With bird flu a very present threat, this is a timely and important look at the impact of quiet killers through the ages. In 1658 Oliver Cromwell, having brought a king to execution, and risen to power, died from malaria when he refused to take the Devil?s Bark, the quinine compound produced in a Catholic colony, which could have cured him. Like many other infectious diseases, malaria was endemic in Britain until the twentieth century, when it and other diseases seemed to be vanquished by science. Yet now the trend for those diseases seems to be reversing: some infectious agents are becoming resistant to nearly all available antibiotics; differences in travel and social behaviour spread infections more widely; and, with changes in climate, diseases are either being described for the first time, or appearing in previously unaffected areas. But do we need some deadly diseases to stimulate our immunity? Has humankind depended on infection to drive evolution? How vulnerable are we now? Writer and infectious diseases specialist Dr Robert Baker takes a fascinating look at the history of deadly diseases, and discusses their future impact in a changing world.

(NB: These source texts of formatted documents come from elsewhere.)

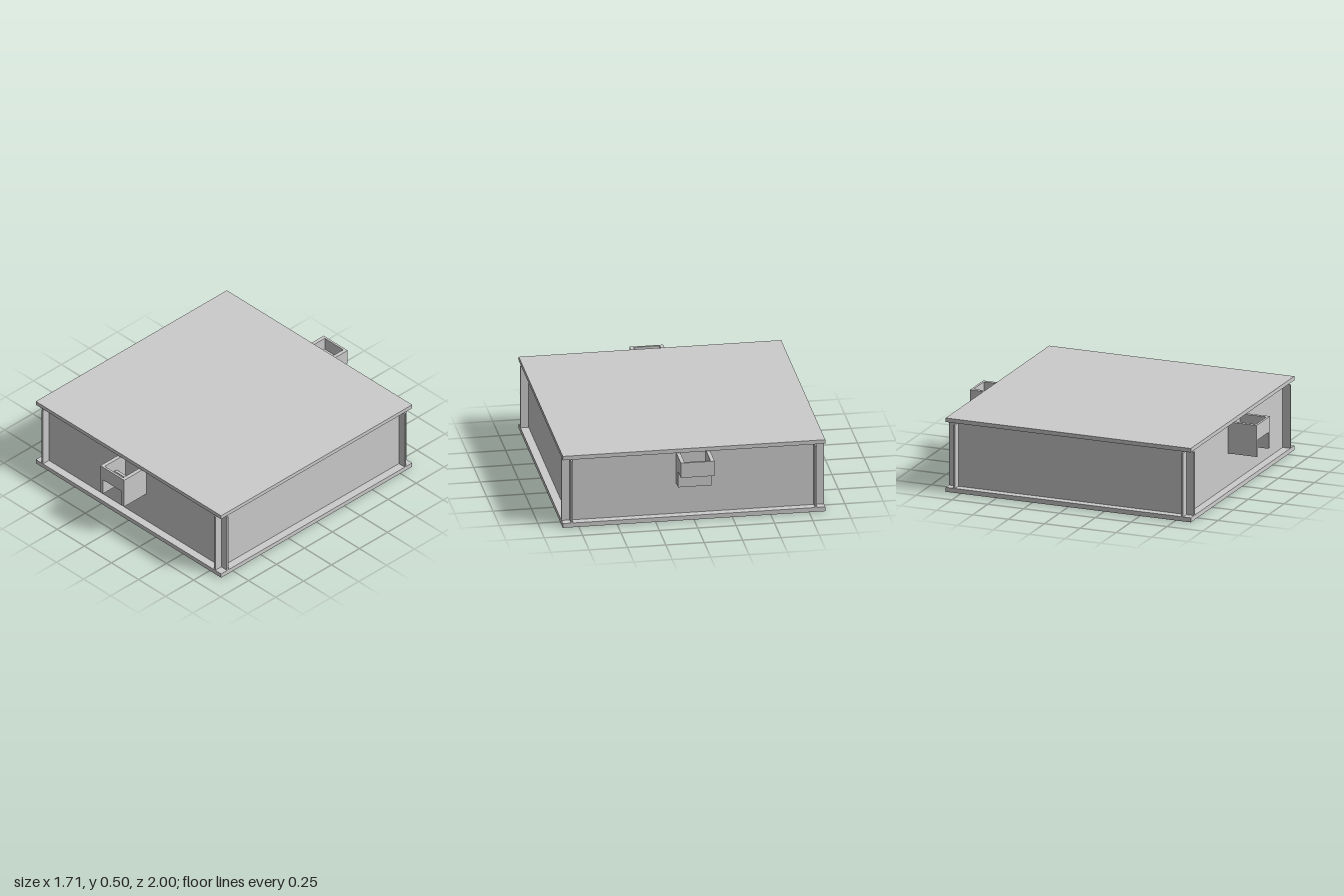
import * as THREE from 'three';

const grey = new THREE.MeshStandardMaterial({ color: 0xcccccc });

export function createModel() {
  const model = new THREE.Group();
  model.name = 'crate';

  const box = (parent, name, [w, h, d], [x, y, z]) => {
    const mesh = new THREE.Mesh(new THREE.BoxGeometry(w, h, d), grey);
    mesh.name = name;
    mesh.position.set(x, y, z);
    parent.add(mesh);
  };

  // Side profile given as [z, y] points, extruded across x and centred on x
  const slab = (parent, name, points, width, x) => {
    const shape = new THREE.Shape(points.map(([z, y]) => new THREE.Vector2(z, y)));
    const geo = new THREE.ExtrudeGeometry(shape, { depth: width, bevelEnabled: false });
    geo.rotateY(-Math.PI / 2).translate(x + width / 2, 0, 0);
    const mesh = new THREE.Mesh(geo, grey);
    mesh.name = name;
    parent.add(mesh);
  };

  // Base plate and floating lid
  box(model, 'basePlate', [1.71, 0.03, 1.71], [0, 0.015, 0]);
  box(model, 'lid', [1.71, 0.027, 1.71], [0, 0.483, 0]);

  // Thin walls that cross at the corners and run on to the plate edge
  for (const s of [-1, 1]) {
    box(model, s > 0 ? 'frontWall' : 'backWall', [1.71, 0.427, 0.012], [0, 0.2435, s * 0.795]);
    box(model, s > 0 ? 'leftWall' : 'rightWall', [0.012, 0.427, 1.71], [s * 0.795, 0.2435, 0]);
  }

  // Latch pockets: a stepped open-topped tray between two cheeks
  const top = 0.457, step = 0.355, low = 0.245, inner = 0.8, mid = 0.89, outer = 1;
  const tray = [
    [inner, low], [mid, low], [mid, step], [outer, step], [outer, top], [0.985, top],
    [0.985, 0.37], [0.875, 0.37], [0.875, 0.26], [inner, 0.26],
  ];
  const steppedCheek = [[inner, low], [mid, low], [mid, step], [outer, step], [outer, top], [inner, top]];
  const fullCheek = [[inner, low], [outer, low], [outer, top], [inner, top]];

  const pocket = (name, cheek) => {
    const group = new THREE.Group();
    group.name = name;
    slab(group, 'tray', tray, 0.17, 0);
    for (const s of [-1, 1]) slab(group, 'cheek', cheek, 0.025, s * 0.0975);
    // Fine ribs across the tray floor
    for (let i = 0; i < 5; i++) box(group, 'rib', [0.17, 0.006, 0.008], [0, 0.372, 0.895 + i * 0.019]);
    model.add(group);
    return group;
  };
  pocket('frontLatch', fullCheek);
  pocket('backLatch', steppedCheek).rotation.y = Math.PI;

  return model;
}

Dr. Robert Baker is a specialist in infectious diseases and microbiology. He lectures part-time at Peninsula Medical School, Devon. He trained at University College, The Hospital for Tropical Diseases, King's College, the Royal Free and the Chelsea and Westminster Hospitals. He is the author of An Atlas of Differential Diagnosis in HIV Disease and he also writes extensively for the lay press, including articles for the Independent, Spectator, Sunday Express, Evening Standard, Guardian, Belfast Telegraph and Daily Mail. With Dr Phil Hammond, he co-wrote and performed the Radio 4 comedy 28 Minutes to Save the NHS. He lives in Devon with his wife and four children.